I was talking to a coworker, and I noticed the calculator on his desk. It was a Texas Instrument job, (TI-86, I think), with a big screen for multiple lines and graphing. I mentioned, “Cool calculator,” and he told me some about it.
I said I have an older, but similar version from my computer science major days in college. “I still keep it with me, in my backpack,” I said.
When I got back to my desk, I picked up my backpack and pulled out my TI-36X SOLAR. I took it back to my coworker’s desk and showed him.
We compared the two intruments, and talked about mathmatical concepts that I haven’t thought about in 15 years or more. Concepts and terms that I only recognize by name, now, but that I used to use on a fairly regular basis.

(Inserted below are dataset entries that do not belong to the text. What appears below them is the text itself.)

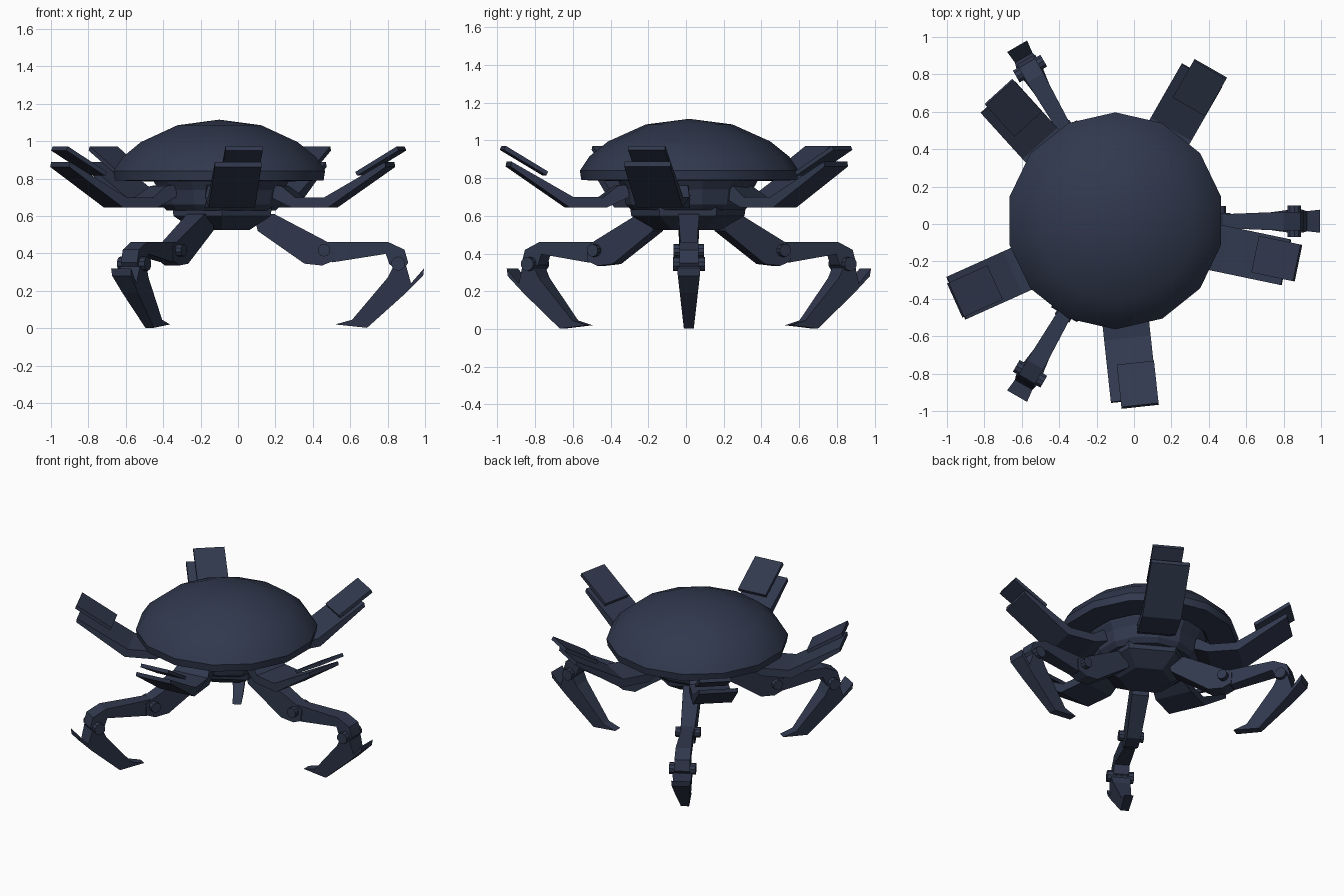
import bpy, bmesh, math
from mathutils import Matrix, Vector

if "Cube" in bpy.data.objects:
    bpy.data.objects.remove(bpy.data.objects["Cube"])

navy = bpy.data.materials.new("dark_navy_metal")
navy.diffuse_color = (0.03, 0.04, 0.075, 1)
navy.use_nodes = True
navy.node_tree.nodes["Principled BSDF"].inputs["Base Color"].default_value = navy.diffuse_color


def finish(bm, name, centre=(0, 0), angle=0, smooth=False):
    """Turn a bmesh into a placed object."""
    bmesh.ops.recalc_face_normals(bm, faces=bm.faces)
    me = bpy.data.meshes.new(name)
    bm.to_mesh(me)
    bm.free()
    me.materials.append(navy)
    ob = bpy.data.objects.new(name, me)
    bpy.context.collection.objects.link(ob)
    ob.location = (centre[0], centre[1], 0)
    ob.rotation_euler.z = math.radians(angle)
    if smooth:
        bpy.ops.object.select_all(action='DESELECT')
        ob.select_set(True)
        bpy.context.view_layer.objects.active = ob
        bpy.ops.object.shade_smooth_by_angle(angle=math.radians(30))
    return ob


def slab(name, profile, half_width, centre, angle):
    """Extrude an (r, z) outline sideways; half_width(r, z) sets the taper."""
    bm = bmesh.new()
    sides = [[bm.verts.new((r, s * half_width(r, z), z)) for r, z in profile] for s in (-1, 1)]
    n = len(profile)
    bm.faces.new(sides[0])
    bm.faces.new(sides[1][::-1])
    for i in range(n):
        j = (i + 1) % n
        bm.faces.new((sides[0][j], sides[0][i], sides[1][i], sides[1][j]))
    return finish(bm, name, centre, angle)


def lathe(name, profile, sides, centre, angle, smooth=False):
    """Revolve an (r, z) line in a few flat sides; r = 0 closes at a pole."""
    bm = bmesh.new()
    rings = []
    for r, z in profile:
        if r == 0:
            rings.append([bm.verts.new((0, 0, z))] * sides)
        else:
            rings.append([bm.verts.new((r * math.cos(2 * math.pi * i / sides),
                                        r * math.sin(2 * math.pi * i / sides), z))
                          for i in range(sides)])
    for a, b in zip(rings, rings[1:]):
        for i in range(sides):
            j = (i + 1) % sides
            corners = list(dict.fromkeys((a[i], a[j], b[j], b[i])))
            bm.faces.new(corners)
    return finish(bm, name, centre, angle, smooth)


def pin(name, r, z, radius, half, centre, angle):
    """Cross pin through a leg joint."""
    bm = bmesh.new()
    m = Matrix.Translation(Vector((r, 0, z))) @ Matrix.Rotation(math.pi / 2, 4, 'X')
    bmesh.ops.create_cone(bm, cap_ends=True, segments=10, radius1=radius,
                          radius2=radius, depth=2 * half, matrix=m)
    return finish(bm, name, centre, angle, True)


# Domed shell with its rim and underside
lathe("dome_shell",
      [(0, 1.115), (.23, 1.085), (.43, .995), (.53, .915), (.58, .84),
       (.572, .79), (.40, .785), (.38, .83), (0, .83)],
      14, (-.10, .017), 90, True)

# Central body under the shell
lathe("body_drum",
      [(0, .83), (.385, .83), (.37, .785), (.345, .74), (.33, .66), (.30, .63), (0, .63)],
      14, (-.09, .01), 90)
lathe("leg_hub",
      [(0, .67), (.31, .67), (.30, .60), (.17, .525), (0, .525)],
      6, (-.085, .01), 30)

# Five bent arms, each with a floating plate above its tip
arm = [(.93, .888), (.935, .862), (.62, .645), (.42, .645), (.30, .70),
       (.28, .77), (.36, .76), (.44, .70), (.60, .70)]
plate = [(.735, .835), (.745, .815), (.972, .95), (.962, .972)]
for k in range(5):
    a = -83.8 + 72 * k
    slab(f"arm_{k + 1}", arm, lambda r, z: .125 if r > .4 else .10, (-.10, -.014), a)
    slab(f"arm_plate_{k + 1}", plate, lambda r, z: .10, (-.072, -.011), a)

# Three jointed legs
thigh = [(.17, .61), (.28, .61), (.55, .468), (.60, .44), (.595, .36),
         (.535, .335), (.44, .345), (.19, .52)]
shin = [(.52, .462), (.885, .462), (.975, .42), (.995, .35), (.965, .305),
        (.895, .34), (.875, .397), (.59, .352), (.52, .39)]
foot = [(.915, .33), (.985, .33), (1.01, .24), (1.08, .32), (1.075, .28), (.985, .19),
        (.775, .002), (.605, .02), (.695, .045), (.885, .27)]
hub = (-.085, .015)
for k in range(3):
    a = 120 * k
    slab(f"thigh_{k + 1}", thigh, lambda r, z: .055 if r < .4 else .045, hub, a)
    slab(f"shin_{k + 1}", shin, lambda r, z: .036 if r < .75 else .05, hub, a)
    slab(f"foot_{k + 1}", foot, lambda r, z: .026 + .115 * min(z, .31), hub, a)
    pin(f"knee_pin_{k + 1}", .545, .417, .034, .08, hub, a)
    pin(f"ankle_pin_{k + 1}", .942, .345, .038, .085, hub, a)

I started my college career with computer science. I learned various computer languages, (Basic, FORTRAN, COBOL, C+, Binary, hexidecimal, etc.), studied calculus and logic, and was generally solidly in the mathematcal realm of college.
And then, two years into my major, I decided to switch to English. And that decision is a whole ‘nother discussion.
But I kept my calculator. For the first few months out of mathematics, I would play around with the various functions on it, just for fun. Eventually, though, I lost all skill with it. Now it’s in my backpack for use as a basic calculator — I only use the main functions of the gray and blue buttons.
I kind of miss mathemtatics, at times.